__Task statement__. Which lines of the listing hold the string "return"? Show each of them.

__Information shown__.
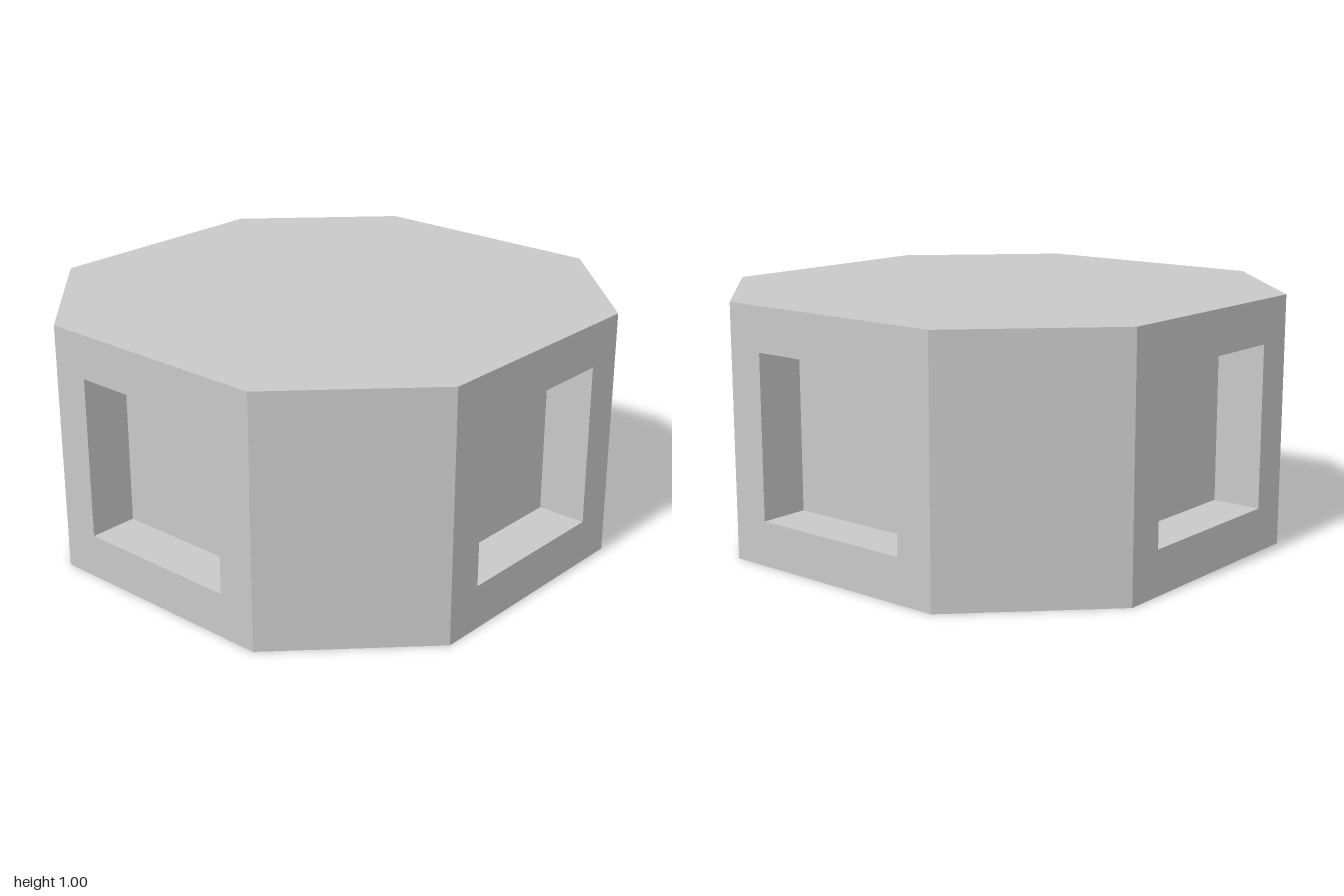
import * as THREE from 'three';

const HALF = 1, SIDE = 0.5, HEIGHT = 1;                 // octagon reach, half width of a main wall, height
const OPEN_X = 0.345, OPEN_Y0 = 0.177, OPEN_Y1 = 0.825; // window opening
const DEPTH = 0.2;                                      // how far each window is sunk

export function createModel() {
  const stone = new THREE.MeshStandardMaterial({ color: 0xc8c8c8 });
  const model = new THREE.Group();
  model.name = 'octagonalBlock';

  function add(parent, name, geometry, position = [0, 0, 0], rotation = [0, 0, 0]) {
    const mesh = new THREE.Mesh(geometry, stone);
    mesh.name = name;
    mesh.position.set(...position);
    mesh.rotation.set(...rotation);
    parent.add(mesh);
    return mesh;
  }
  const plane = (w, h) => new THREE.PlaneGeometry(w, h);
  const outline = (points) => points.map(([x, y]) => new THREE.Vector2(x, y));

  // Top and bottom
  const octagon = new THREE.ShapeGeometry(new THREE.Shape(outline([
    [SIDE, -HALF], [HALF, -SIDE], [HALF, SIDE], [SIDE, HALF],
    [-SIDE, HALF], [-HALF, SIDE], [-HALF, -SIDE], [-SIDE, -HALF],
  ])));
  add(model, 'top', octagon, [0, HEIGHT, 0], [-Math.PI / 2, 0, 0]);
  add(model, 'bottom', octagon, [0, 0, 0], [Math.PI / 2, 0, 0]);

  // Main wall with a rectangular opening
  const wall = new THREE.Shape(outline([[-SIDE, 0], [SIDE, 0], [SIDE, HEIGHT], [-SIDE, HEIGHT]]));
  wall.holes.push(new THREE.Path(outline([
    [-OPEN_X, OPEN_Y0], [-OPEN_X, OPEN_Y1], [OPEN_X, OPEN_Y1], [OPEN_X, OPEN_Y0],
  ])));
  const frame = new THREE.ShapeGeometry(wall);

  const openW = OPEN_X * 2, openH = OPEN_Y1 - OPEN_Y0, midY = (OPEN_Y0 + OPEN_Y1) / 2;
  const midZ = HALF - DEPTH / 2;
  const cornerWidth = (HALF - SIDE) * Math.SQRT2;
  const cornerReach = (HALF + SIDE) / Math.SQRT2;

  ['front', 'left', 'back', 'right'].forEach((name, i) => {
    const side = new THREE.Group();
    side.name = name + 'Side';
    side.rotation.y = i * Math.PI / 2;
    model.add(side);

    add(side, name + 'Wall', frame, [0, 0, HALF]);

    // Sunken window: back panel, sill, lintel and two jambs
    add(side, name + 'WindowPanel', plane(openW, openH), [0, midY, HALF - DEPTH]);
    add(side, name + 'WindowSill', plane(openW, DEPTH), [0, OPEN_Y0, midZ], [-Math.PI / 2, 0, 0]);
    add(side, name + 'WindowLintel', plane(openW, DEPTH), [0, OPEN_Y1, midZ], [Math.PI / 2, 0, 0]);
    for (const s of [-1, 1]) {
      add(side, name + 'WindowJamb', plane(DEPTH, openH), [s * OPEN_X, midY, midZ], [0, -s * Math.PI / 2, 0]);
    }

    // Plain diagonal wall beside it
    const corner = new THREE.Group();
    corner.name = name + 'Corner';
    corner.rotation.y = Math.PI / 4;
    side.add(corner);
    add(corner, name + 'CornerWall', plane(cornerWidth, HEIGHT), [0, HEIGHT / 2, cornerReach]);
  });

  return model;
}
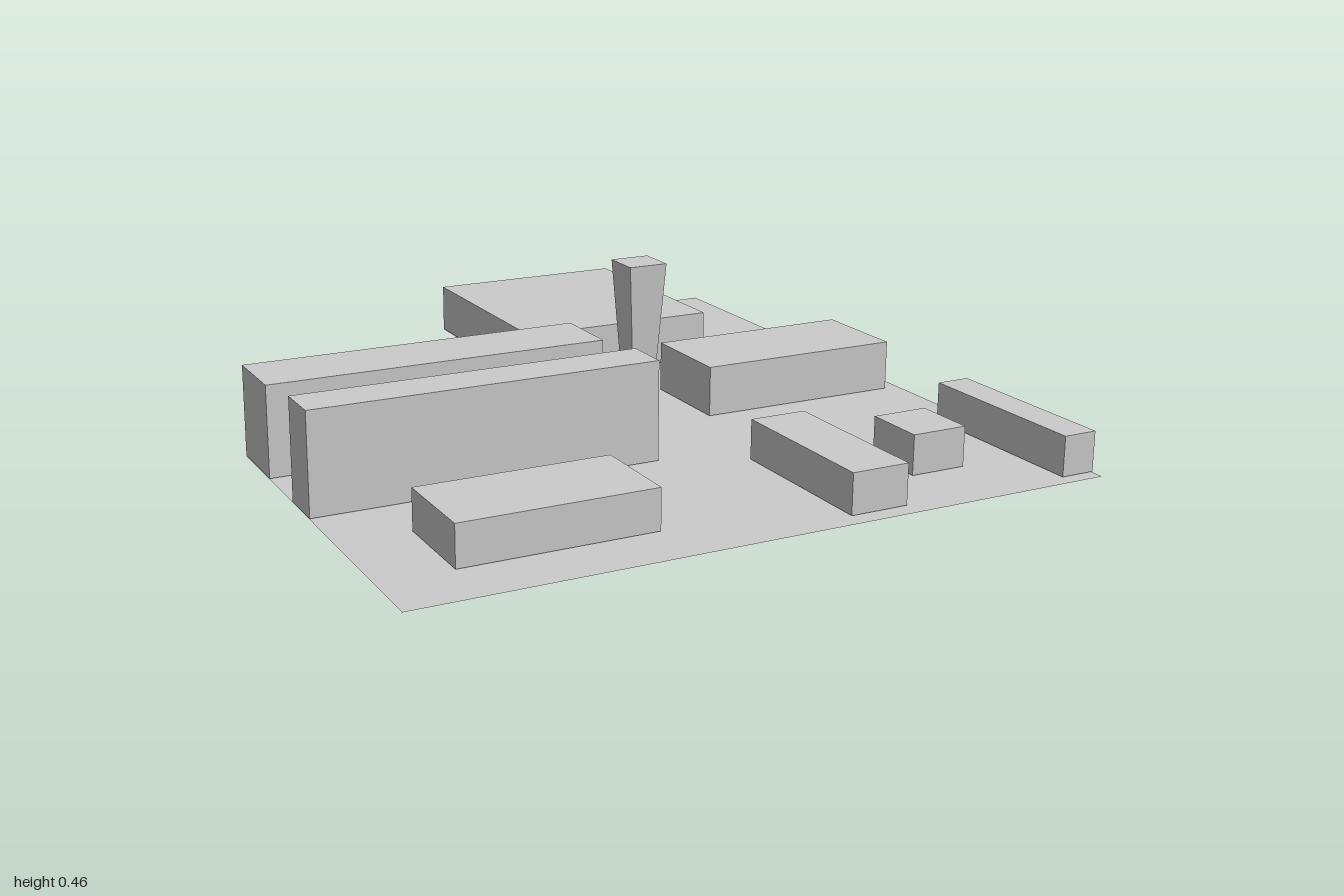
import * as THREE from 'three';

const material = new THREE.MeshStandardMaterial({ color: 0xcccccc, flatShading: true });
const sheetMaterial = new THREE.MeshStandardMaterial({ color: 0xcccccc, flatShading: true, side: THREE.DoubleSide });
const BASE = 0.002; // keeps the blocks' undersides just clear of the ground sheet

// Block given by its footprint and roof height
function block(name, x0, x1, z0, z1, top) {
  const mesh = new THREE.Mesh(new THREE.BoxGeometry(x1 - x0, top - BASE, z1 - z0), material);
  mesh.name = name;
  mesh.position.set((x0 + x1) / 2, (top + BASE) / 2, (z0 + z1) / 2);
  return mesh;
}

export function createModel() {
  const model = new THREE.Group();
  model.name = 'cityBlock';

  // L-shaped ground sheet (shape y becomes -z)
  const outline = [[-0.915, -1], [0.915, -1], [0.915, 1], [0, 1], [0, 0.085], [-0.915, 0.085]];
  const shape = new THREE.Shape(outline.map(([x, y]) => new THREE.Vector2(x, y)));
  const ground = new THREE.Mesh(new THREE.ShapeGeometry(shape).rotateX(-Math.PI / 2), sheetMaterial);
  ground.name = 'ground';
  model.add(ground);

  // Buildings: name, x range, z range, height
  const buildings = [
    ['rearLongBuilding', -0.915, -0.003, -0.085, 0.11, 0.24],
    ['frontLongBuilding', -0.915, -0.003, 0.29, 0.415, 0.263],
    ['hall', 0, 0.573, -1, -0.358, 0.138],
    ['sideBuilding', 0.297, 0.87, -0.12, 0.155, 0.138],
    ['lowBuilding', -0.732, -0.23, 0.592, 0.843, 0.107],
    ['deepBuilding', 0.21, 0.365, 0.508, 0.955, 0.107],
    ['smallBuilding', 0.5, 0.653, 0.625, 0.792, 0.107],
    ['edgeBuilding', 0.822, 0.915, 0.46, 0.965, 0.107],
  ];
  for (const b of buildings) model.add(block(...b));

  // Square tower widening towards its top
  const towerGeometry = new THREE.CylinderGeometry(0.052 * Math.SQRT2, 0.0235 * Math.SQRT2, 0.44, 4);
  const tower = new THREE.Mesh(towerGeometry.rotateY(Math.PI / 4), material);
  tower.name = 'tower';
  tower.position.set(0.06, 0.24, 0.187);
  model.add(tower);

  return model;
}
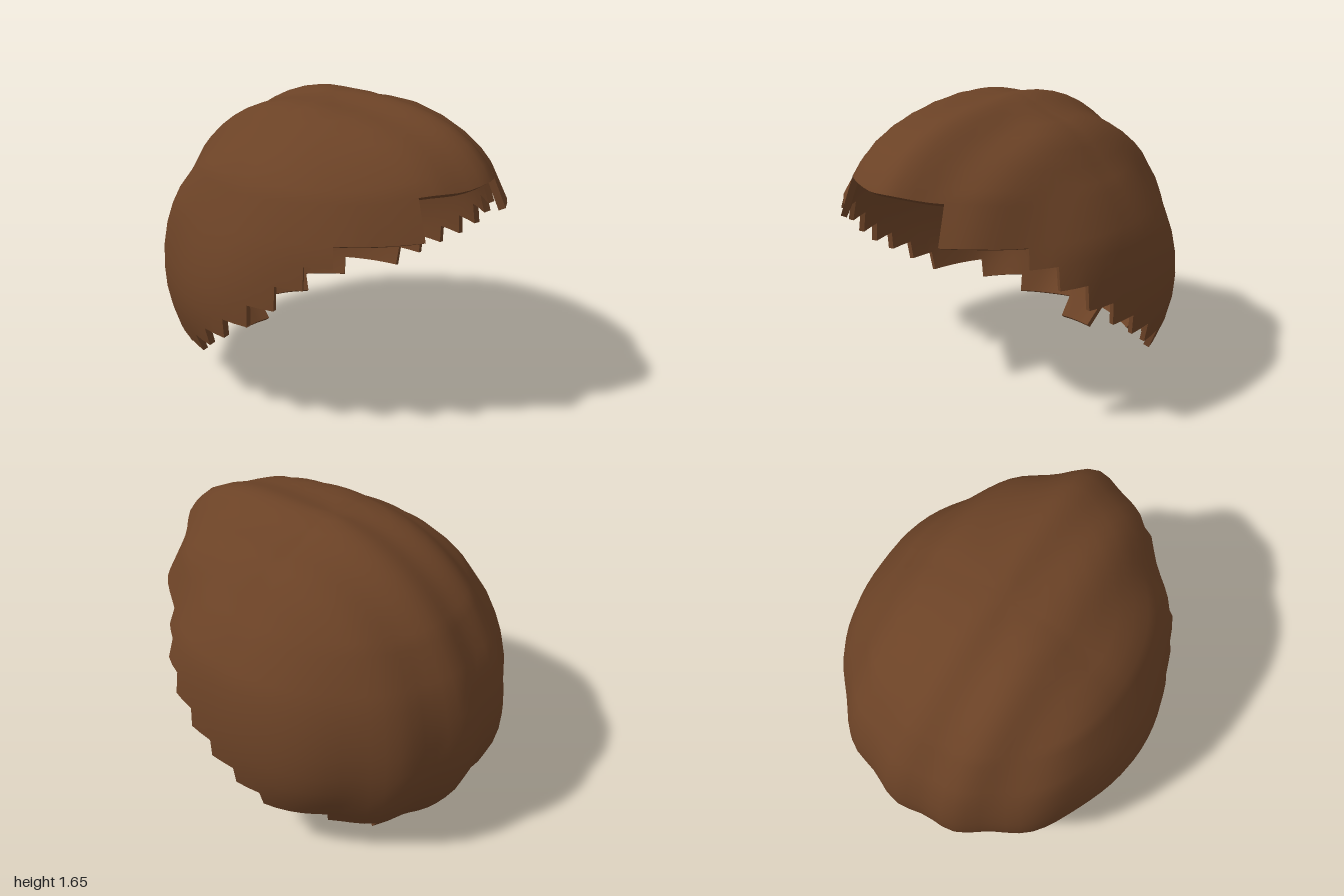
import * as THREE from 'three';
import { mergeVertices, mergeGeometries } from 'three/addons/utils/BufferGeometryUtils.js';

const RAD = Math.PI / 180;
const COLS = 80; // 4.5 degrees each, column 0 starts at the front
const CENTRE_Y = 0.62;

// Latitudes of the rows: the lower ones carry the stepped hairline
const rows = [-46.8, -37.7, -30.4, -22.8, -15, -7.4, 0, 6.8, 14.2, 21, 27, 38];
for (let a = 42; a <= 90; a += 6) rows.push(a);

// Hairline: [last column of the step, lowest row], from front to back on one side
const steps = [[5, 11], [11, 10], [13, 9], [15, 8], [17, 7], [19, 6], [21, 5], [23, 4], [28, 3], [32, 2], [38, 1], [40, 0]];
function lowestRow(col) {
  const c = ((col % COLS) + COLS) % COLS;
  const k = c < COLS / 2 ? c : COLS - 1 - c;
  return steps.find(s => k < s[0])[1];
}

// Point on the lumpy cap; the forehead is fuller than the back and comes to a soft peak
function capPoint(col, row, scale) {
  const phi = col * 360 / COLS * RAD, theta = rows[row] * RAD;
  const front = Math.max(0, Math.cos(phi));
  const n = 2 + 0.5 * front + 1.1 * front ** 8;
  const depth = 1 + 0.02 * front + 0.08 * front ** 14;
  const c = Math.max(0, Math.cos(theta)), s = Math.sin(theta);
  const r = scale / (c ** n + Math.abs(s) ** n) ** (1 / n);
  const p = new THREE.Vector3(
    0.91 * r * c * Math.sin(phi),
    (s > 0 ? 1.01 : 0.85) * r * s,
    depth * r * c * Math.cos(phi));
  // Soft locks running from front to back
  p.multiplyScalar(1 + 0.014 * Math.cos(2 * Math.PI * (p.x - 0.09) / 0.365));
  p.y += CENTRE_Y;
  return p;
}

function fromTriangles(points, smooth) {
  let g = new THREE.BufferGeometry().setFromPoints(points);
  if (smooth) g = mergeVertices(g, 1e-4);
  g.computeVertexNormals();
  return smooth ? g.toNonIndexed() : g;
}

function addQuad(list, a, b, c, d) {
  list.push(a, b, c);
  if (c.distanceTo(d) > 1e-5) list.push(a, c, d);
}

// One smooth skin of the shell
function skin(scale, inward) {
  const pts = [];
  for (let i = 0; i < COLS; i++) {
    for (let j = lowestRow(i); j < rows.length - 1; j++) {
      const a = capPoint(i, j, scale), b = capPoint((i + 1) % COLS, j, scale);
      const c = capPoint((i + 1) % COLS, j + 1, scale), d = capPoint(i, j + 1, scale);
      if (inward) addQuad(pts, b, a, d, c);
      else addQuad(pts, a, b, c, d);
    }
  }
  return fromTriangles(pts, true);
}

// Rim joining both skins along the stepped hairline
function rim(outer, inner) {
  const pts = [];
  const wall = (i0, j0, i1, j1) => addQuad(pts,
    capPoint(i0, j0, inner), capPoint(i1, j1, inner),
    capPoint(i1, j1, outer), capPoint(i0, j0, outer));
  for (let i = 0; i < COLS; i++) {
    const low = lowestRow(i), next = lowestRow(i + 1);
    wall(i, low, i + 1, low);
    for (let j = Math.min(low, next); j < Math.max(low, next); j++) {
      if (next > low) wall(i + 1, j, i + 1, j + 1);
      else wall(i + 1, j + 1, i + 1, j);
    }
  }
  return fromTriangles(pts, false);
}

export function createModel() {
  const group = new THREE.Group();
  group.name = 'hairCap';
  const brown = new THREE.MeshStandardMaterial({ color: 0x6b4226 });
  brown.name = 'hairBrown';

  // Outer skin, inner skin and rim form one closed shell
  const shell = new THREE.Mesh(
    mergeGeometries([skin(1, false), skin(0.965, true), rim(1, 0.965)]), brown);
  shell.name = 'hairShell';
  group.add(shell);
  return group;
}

__Answer for this exercise__.
    return mesh;
  return model;
  return mesh;
  return model;
  return steps.find(s => k < s[0])[1];
  return p;
  return smooth ? g.toNonIndexed() : g;
  return fromTriangles(pts, true);
  return fromTriangles(pts, false);
  return group;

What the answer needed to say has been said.